Making Passage on the Ocean - It is so strange and disconcerting to be at sea. For days there is nothing - absolutely NOTHING - to gain any kind of idea about your location. If it wasn't for the GPS and the charts the mariner wouldn't know anything. No matter where you look there is only water - and, of course, the changing sky - but really just water. Also, so far away from land, you don't see many birds and the only sea creatures we saw were flying fish. There are big sea birds that come at night and fly around the boat. Sometimes they catch a ride on the back of the solar panels and stay there for hours. They shit indiscriminately - the windows, sails, transom, anywhere! - and then fly away to return again tomorrow night. The flying fish sometimes make a fatal error and land on the boat. Once, during a radio "sked" a larger one smashed hard into the cockpit leaving us with a rather smelly splash point to clean up. Passage making is also - to me - rather boring and frustrating. On a small sailing boat the time and miles pass slowly and the constant rolling waves make it difficult to move around, eat or sleep. I'm glad I experienced a magnificent ocean crossing but I don't think I want to do it again any time soon!

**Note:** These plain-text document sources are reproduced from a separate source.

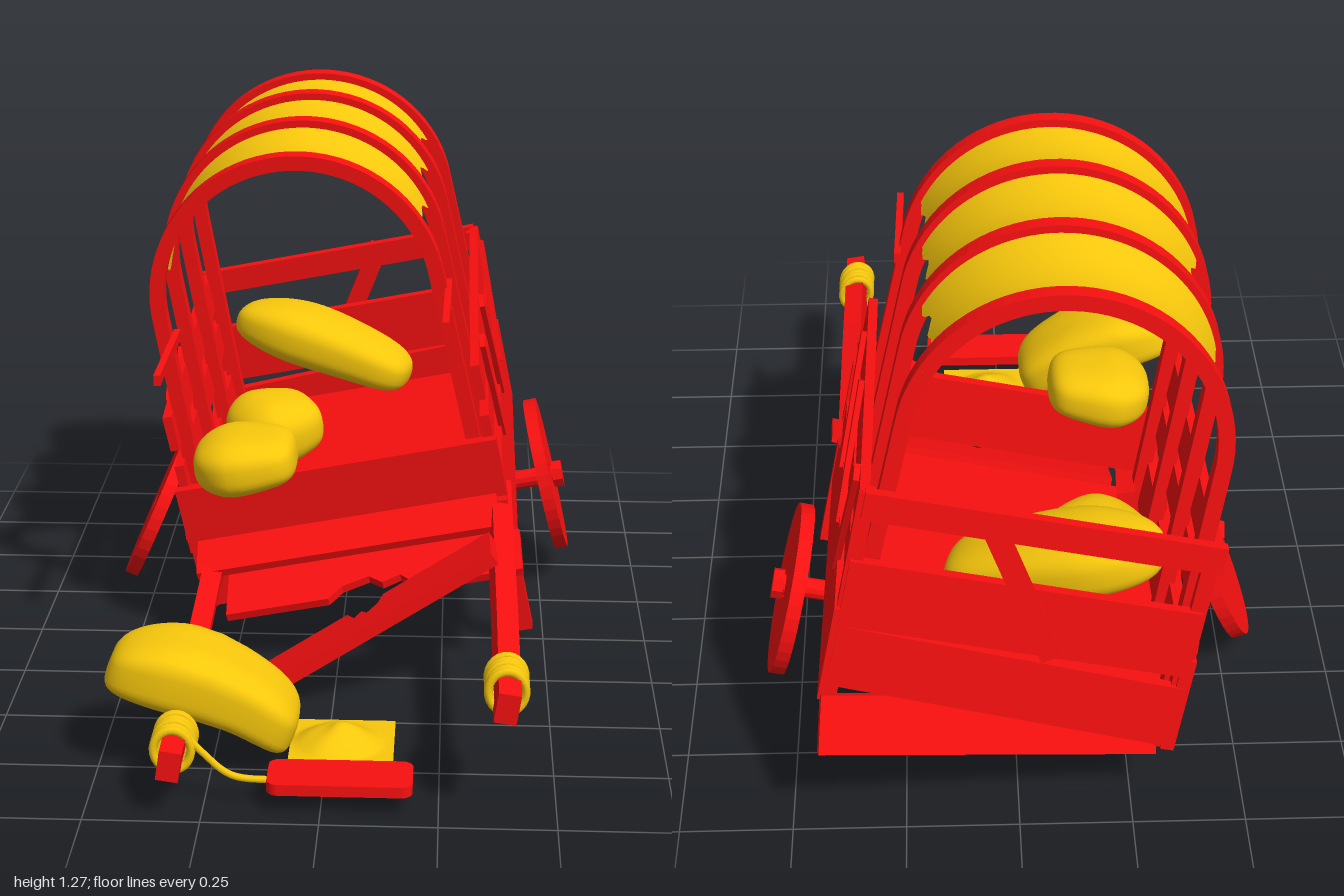
import * as THREE from 'three';
import { mergeVertices } from 'three/addons/utils/BufferGeometryUtils.js';

const red = new THREE.MeshStandardMaterial({ color: 0xf81010, flatShading: true, side: THREE.DoubleSide });
const yellow = new THREE.MeshStandardMaterial({ color: 0xf8c80c, side: THREE.DoubleSide });
const V = (a) => new THREE.Vector3(...a);

function add(parent, name, geometry, material, pos = [0, 0, 0], rot = [0, 0, 0]) {
  const m = new THREE.Mesh(geometry, material);
  m.name = name;
  m.position.set(...pos);
  m.rotation.set(...rot);
  parent.add(m);
  return m;
}
const box = (parent, name, size, pos, rot) => add(parent, name, new THREE.BoxGeometry(...size), red, pos, rot);

// Square timber between two points
function beam(parent, name, a, b, w, h, roll = 0) {
  const p = V(a), q = V(b);
  const m = new THREE.Mesh(new THREE.BoxGeometry(w, h, p.distanceTo(q) + 0.01), red);
  m.name = name;
  m.position.copy(p).add(q).multiplyScalar(0.5);
  m.lookAt(q);
  m.rotateZ(roll);
  parent.add(m);
}

// Flat plank with a splintered notch of half-width n in one long edge
function notchedPlank(parent, name, l, w, t, n, pos, rot) {
  const s = new THREE.Shape([[-l, -w], [l, -w], [l, w], [n, w], [n * 0.7, w * 0.5], [n * 0.1, w * 0.2], [-n * 0.2, w * 0.6], [-n * 0.6, w * 0.35], [-n, w], [-l, w]]
    .map((q) => new THREE.Vector2(...q)));
  const g = new THREE.ExtrudeGeometry(s, { depth: t, bevelEnabled: false });
  g.translate(0, 0, -t / 2).rotateX(-Math.PI / 2);
  add(parent, name, g, red, pos, rot);
}

// Soft, boxy, bent sack
function sack(parent, pos, half, rot, bend, power) {
  let g = new THREE.SphereGeometry(1, 40, 28);
  g.deleteAttribute('uv');
  g.deleteAttribute('normal');
  g = mergeVertices(g, 1e-4);
  const p = g.attributes.position;
  const soft = (v) => Math.sign(v) * Math.abs(v) ** power;
  for (let i = 0; i < p.count; i++) {
    const [x, y, z] = [p.getX(i), p.getY(i), p.getZ(i)].map(soft);
    const waist = 0.95 + 0.05 * Math.cos(x * 4 + 1);
    p.setXYZ(i, x * half[0], y * half[1] * waist - bend * x * x, z * half[2] * waist);
  }
  g.computeVertexNormals();
  add(parent, 'sack', g, yellow, pos, rot);
}

// Arch over the bed with slightly splayed legs; top is the height of its crown
const HOOP_R = 0.353;
function hoop(parent, w, top) {
  const s = new THREE.Shape(), c = top - HOOP_R, r = HOOP_R - 0.035, foot = 0.08, splay = 0.015;
  s.moveTo(HOOP_R + splay, foot);
  s.lineTo(HOOP_R, c);
  s.absarc(0, c, HOOP_R, 0, Math.PI, false);
  s.lineTo(-HOOP_R - splay, foot);
  s.lineTo(-r - splay, foot);
  s.lineTo(-r, c);
  s.absarc(0, c, r, Math.PI, 0, true);
  s.lineTo(r + splay, foot);
  const g = new THREE.ExtrudeGeometry(s, { depth: 0.042, bevelEnabled: false, curveSegments: 20 });
  add(parent, 'hoop', g, red, [-0.01, 0, w + 0.024], [-0.04, 0, 0]);
}

// Torn cloth draped over the hoops, hanging lower on one side
function canopy(parent, hoops) {
  const nu = 40, nw = 60, g = new THREE.PlaneGeometry(1, 1, nu, nw), p = g.attributes.position;
  const z0 = hoops[0][0] + 0.01, z1 = hoops[3][0] - 0.01;
  for (let j = 0; j <= nw; j++) for (let i = 0; i <= nu; i++) {
    const f = j / nw, k = Math.min(2, Math.floor(f * 3)), e = f * 3 - k;
    const top = THREE.MathUtils.lerp(hoops[k][1], hoops[k + 1][1], e);
    const sag = 0.022 * Math.sin(Math.PI * e);
    const tear = 0.03 * Math.sin(j * 1.3) + 0.02 * Math.sin(j * 0.6);
    const hang = 0.42 - 0.16 * Math.cos((f - 0.05) * 8) + tear;
    const a = THREE.MathUtils.lerp(0.22 + 0.15 * f + tear, Math.PI - hang, i / nu);
    const r = HOOP_R - 0.012 - sag;
    const frayed = j === nw ? 0.03 * Math.abs(Math.sin(i * 1.7)) : 0;
    p.setXYZ(j * (nu + 1) + i, r * Math.cos(a), top - HOOP_R + r * Math.sin(a), z0 + (z1 - z0) * f + frayed);
  }
  g.computeVertexNormals();
  add(parent, 'canopy', g, yellow, [-0.01, 0, 0]);
}

// Solid disc wheel with a bore
function wheel(parent, pos, rot) {
  const pts = [[0.025, -0.016], [0.2, -0.016], [0.2, 0.016], [0.025, 0.016], [0.025, -0.016]];
  add(parent, 'wheel', new THREE.LatheGeometry(pts.map((q) => new THREE.Vector2(...q)), 40), red, pos, rot);
}

export function createModel() {
  const model = new THREE.Group();
  model.name = 'brokenWagon';

  // Cart bed, pitched forward and rolled to one side
  const cart = new THREE.Group();
  cart.name = 'cart';
  cart.position.set(0.05, 0.207, -0.474);
  cart.rotation.set(0.113, 0, 0.197);
  model.add(cart);

  for (let i = 0; i < 5; i++) box(cart, 'floorPlank', [0.15, 0.025, 0.98], [(i - 2) * 0.15, 0.09, 0]);
  for (const u of [-0.2, 0.2]) box(cart, 'floorBeam', [0.04, 0.04, 0.96], [u, 0.06, 0]);
  box(cart, 'crossBeam', [0.74, 0.05, 0.05], [0, 0.05, 0.3]);

  // Slatted sides with braces and rear posts
  for (const s of [-1, 1]) {
    box(cart, 'sideBoard', [0.03, 0.23, 0.99], [s * 0.378, 0.115, 0]);
    box(cart, 'lowerRail', [0.022, 0.08, 0.96], [s * 0.376, 0.345, 0]);
    box(cart, 'topRail', [0.022, 0.09, 0.96], [s * 0.376, 0.47, -0.005]);
    for (const [w0, w1] of [[0.3, 0.18], [0.04, -0.08], [-0.39, -0.26]])
      beam(cart, 'sideBrace', [s * 0.393, 0.5, w0], [s * 0.393, 0.21, w1], 0.014, 0.045);
    box(cart, 'rearPost', [0.035, 0.51, 0.035], [s * 0.37, 0.255, -0.47]);
  }

  // Rear end and dropped tailgate
  box(cart, 'rearRail', [0.77, 0.065, 0.025], [-0.01, 0.485, -0.488]);
  box(cart, 'rearBoard', [0.76, 0.16, 0.025], [0, 0.27, -0.485]);
  box(cart, 'rearLowerBoard', [0.76, 0.15, 0.025], [0, 0.1, -0.485], [0, 0, 0.04]);
  beam(cart, 'rearBrace', [0.11, 0.5, -0.505], [-0.08, 0.2, -0.505], 0.015, 0.05);
  box(cart, 'tailgate', [0.75, 0.13, 0.025], [0.01, -0.02, -0.465], [0.38, 0.11, -0.12]);

  // Front end and broken footboards
  box(cart, 'headboard', [0.79, 0.17, 0.03], [0, 0.245, 0.49]);
  box(cart, 'frontLowerBoard', [0.74, 0.1, 0.03], [0, 0.05, 0.475]);
  box(cart, 'footboard', [0.74, 0.02, 0.12], [0, 0.165, 0.555], [0.28, 0, 0]);
  notchedPlank(cart, 'splitFootboard', 0.36, 0.075, 0.02, 0.11, [0.05, 0.075, 0.605], [0.2, Math.PI, 0]);
  box(cart, 'frontLeg', [0.04, 0.36, 0.04], [0.375, 0, 0.51]);

  // Axle with end caps
  const across = [0, 0, Math.PI / 2];
  add(cart, 'axle', new THREE.CylinderGeometry(0.024, 0.024, 1.0, 12), red, [0.005, -0.03, 0], across);
  for (const u of [-0.49, 0.5])
    add(cart, 'axleCap', new THREE.CylinderGeometry(0.036, 0.036, 0.025, 8), red, [u, -0.03, 0], across);
  for (const u of [-0.3, 0.3]) box(cart, 'axleBlock', [0.05, 0.09, 0.12], [u, 0.01, 0]);

  // Hoops as [position along the bed, crown height]
  const hoops = [[0.385, 1.088], [0.1, 1.084], [-0.19, 1.064], [-0.475, 1.032]];
  hoops.forEach(([w, top]) => hoop(cart, w, top));
  canopy(cart, hoops);

  // Wheels: one on the axle, one fallen against the bed
  wheel(model, [0.515, 0.27, -0.48], [0, 0, -1.33]);
  wheel(model, [-0.485, 0.225, -0.33], [0, 0, 1.162]);

  // Bent shafts with rope coils
  const shafts = [
    [[-0.315, 0.125, 0.985], [-0.315, 0.135, 0.62], [-0.31, 0.2, 0.1], [-0.3, 0.22, -0.1]],
    [[0.39, 0.275, 0.99], [0.39, 0.295, 0.6], [0.385, 0.36, 0.05], [0.385, 0.37, -0.05]],
  ];
  for (const pts of shafts) {
    for (let i = 0; i < 3; i++) beam(model, 'shaft', pts[i], pts[i + 1], 0.048, 0.068, 0.15);
    for (let i = 0; i < 5; i++) {
      const coil = add(model, 'ropeCoil', new THREE.TorusGeometry(0.04, 0.009, 8, 24), yellow,
        [pts[0][0], pts[0][1] + 0.005, 0.84 + i * 0.02], [0.1 * (i % 2), 0.12, 0.15]);
      coil.scale.y = 1.15;
    }
  }
  const rope = new THREE.CatmullRomCurve3([[-0.29, 0.165, 0.91], [-0.25, 0.12, 0.91], [-0.19, 0.07, 0.91], [-0.08, 0.055, 0.9]].map(V));
  add(model, 'rope', new THREE.TubeGeometry(rope, 20, 0.008, 8), yellow);

  // Loose rounded board on the ground
  const b = new THREE.Shape(), L = 0.155, W = 0.062, c = 0.025;
  b.absarc(L - c, W - c, c, 0, Math.PI / 2);
  b.absarc(c - L, W - c, c, Math.PI / 2, Math.PI);
  b.absarc(c - L, c - W, c, Math.PI, Math.PI * 1.5);
  b.absarc(L - c, c - W, c, Math.PI * 1.5, Math.PI * 2);
  add(model, 'looseBoard', new THREE.ExtrudeGeometry(b, { depth: 0.025, bevelEnabled: false }), red,
    [0.04, 0.045, 0.89], [-Math.PI / 2, 0, 0]);

  // Fallen plank leaning between the shafts
  notchedPlank(model, 'fallenPlank', 0.34, 0.07, 0.03, 0.05, [0.08, 0.2, 0.37], [0, 0.03, 0.57]);

  // Broken rails projecting forward
  beam(model, 'brokenRail', [-0.41, 0.75, 0.28], [-0.4, 0.765, -0.04], 0.016, 0.026);
  beam(model, 'brokenRail', [0.25, 0.885, 0.28], [0.255, 0.9, -0.04], 0.016, 0.026);

  // Sacks in the bed and one fallen on a shaft
  sack(model, [-0.23, 0.48, 0.04], [0.125, 0.072, 0.135], [0.05, 0, 0.12], 0, 0.7);
  sack(model, [-0.08, 0.55, -0.74], [0.25, 0.075, 0.12], [0, -0.25, -0.27], 0.015, 0.7);
  sack(model, [-0.2, 0.39, -0.48], [0.12, 0.09, 0.13], [0.1, 0.5, 0.1], 0, 0.75);
  sack(model, [-0.255, 0.205, 0.71], [0.218, 0.077, 0.126], [0, 0, -0.36], 0.045, 0.55);

  // Crumpled cloth on the ground
  const cloth = new THREE.PlaneGeometry(0.23, 0.23, 20, 20).rotateX(-Math.PI / 2);
  const p = cloth.attributes.position;
  for (let i = 0; i < p.count; i++) {
    const x = p.getX(i), z = p.getZ(i), peak = Math.max(0, 1 - Math.hypot(x + 0.01, z) / 0.1);
    p.setY(i, 0.055 * peak + 0.008 * Math.sin(x * 50 + z * 20) * Math.cos(z * 45) * peak);
  }
  cloth.computeVertexNormals();
  add(model, 'cloth', cloth, yellow, [0.035, 0.045, 0.69]);
  return model;
}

|The villages are a collection of grass huts on the shore. This was a larger village on the island of Sabara.|
The People of the Louisiades Islands - The people who eke out a living on the islands of this remote archipelago have NOTHING! No running water, no electricity, no transportation, no communication with the outside world, very little support from the PNG government and very little medical or education support ... nothing that we, in the develop world, would expect in even the most basic way. Yet, they have so much dignity. They welcomed the rally boats with open arms - smiling and laughing and hugs. Guy Chester, who created the rally and runs it superbly, must be a God to these people. He brings them supplies he's cajoled during the year - clothes, school and medical supplies - and he makes sure the yachts that come with the rally are loaded to the brim with more supplies. Moving to a new island anchorage you can expect to see dugout canoes start to appear from the coast line...often with women and their children - sometimes men and children alone ... coming out to trade. They have coconuts or pumpkins to trade for a t-shirt or bag of sugar or sewing kit and other times they have huge crayfish (like lobsters but no claws)....the biggest, most beautiful crayfish, and most delicious I think I've ever seen or eaten!
|Just inside the limestone cave. Then you have to walk/climb down further and around to the surprising fresh water swimming hole.|
Our Adventures - There were so many things we did that were like something out of a film! We went to caves filled with skulls, climbed into a limestone crevice that opened into a huge cave with a fresh swimming hole at it's base, went down a jungle river and experienced an armed robbery and kidnapping! These I'll save until next time because there's so much more to tell!!!
I think you get the picture - we had an amazing time! I'm so glad I did this - we did this. All the worry and fear amounted to nothing. More tomorrow!!!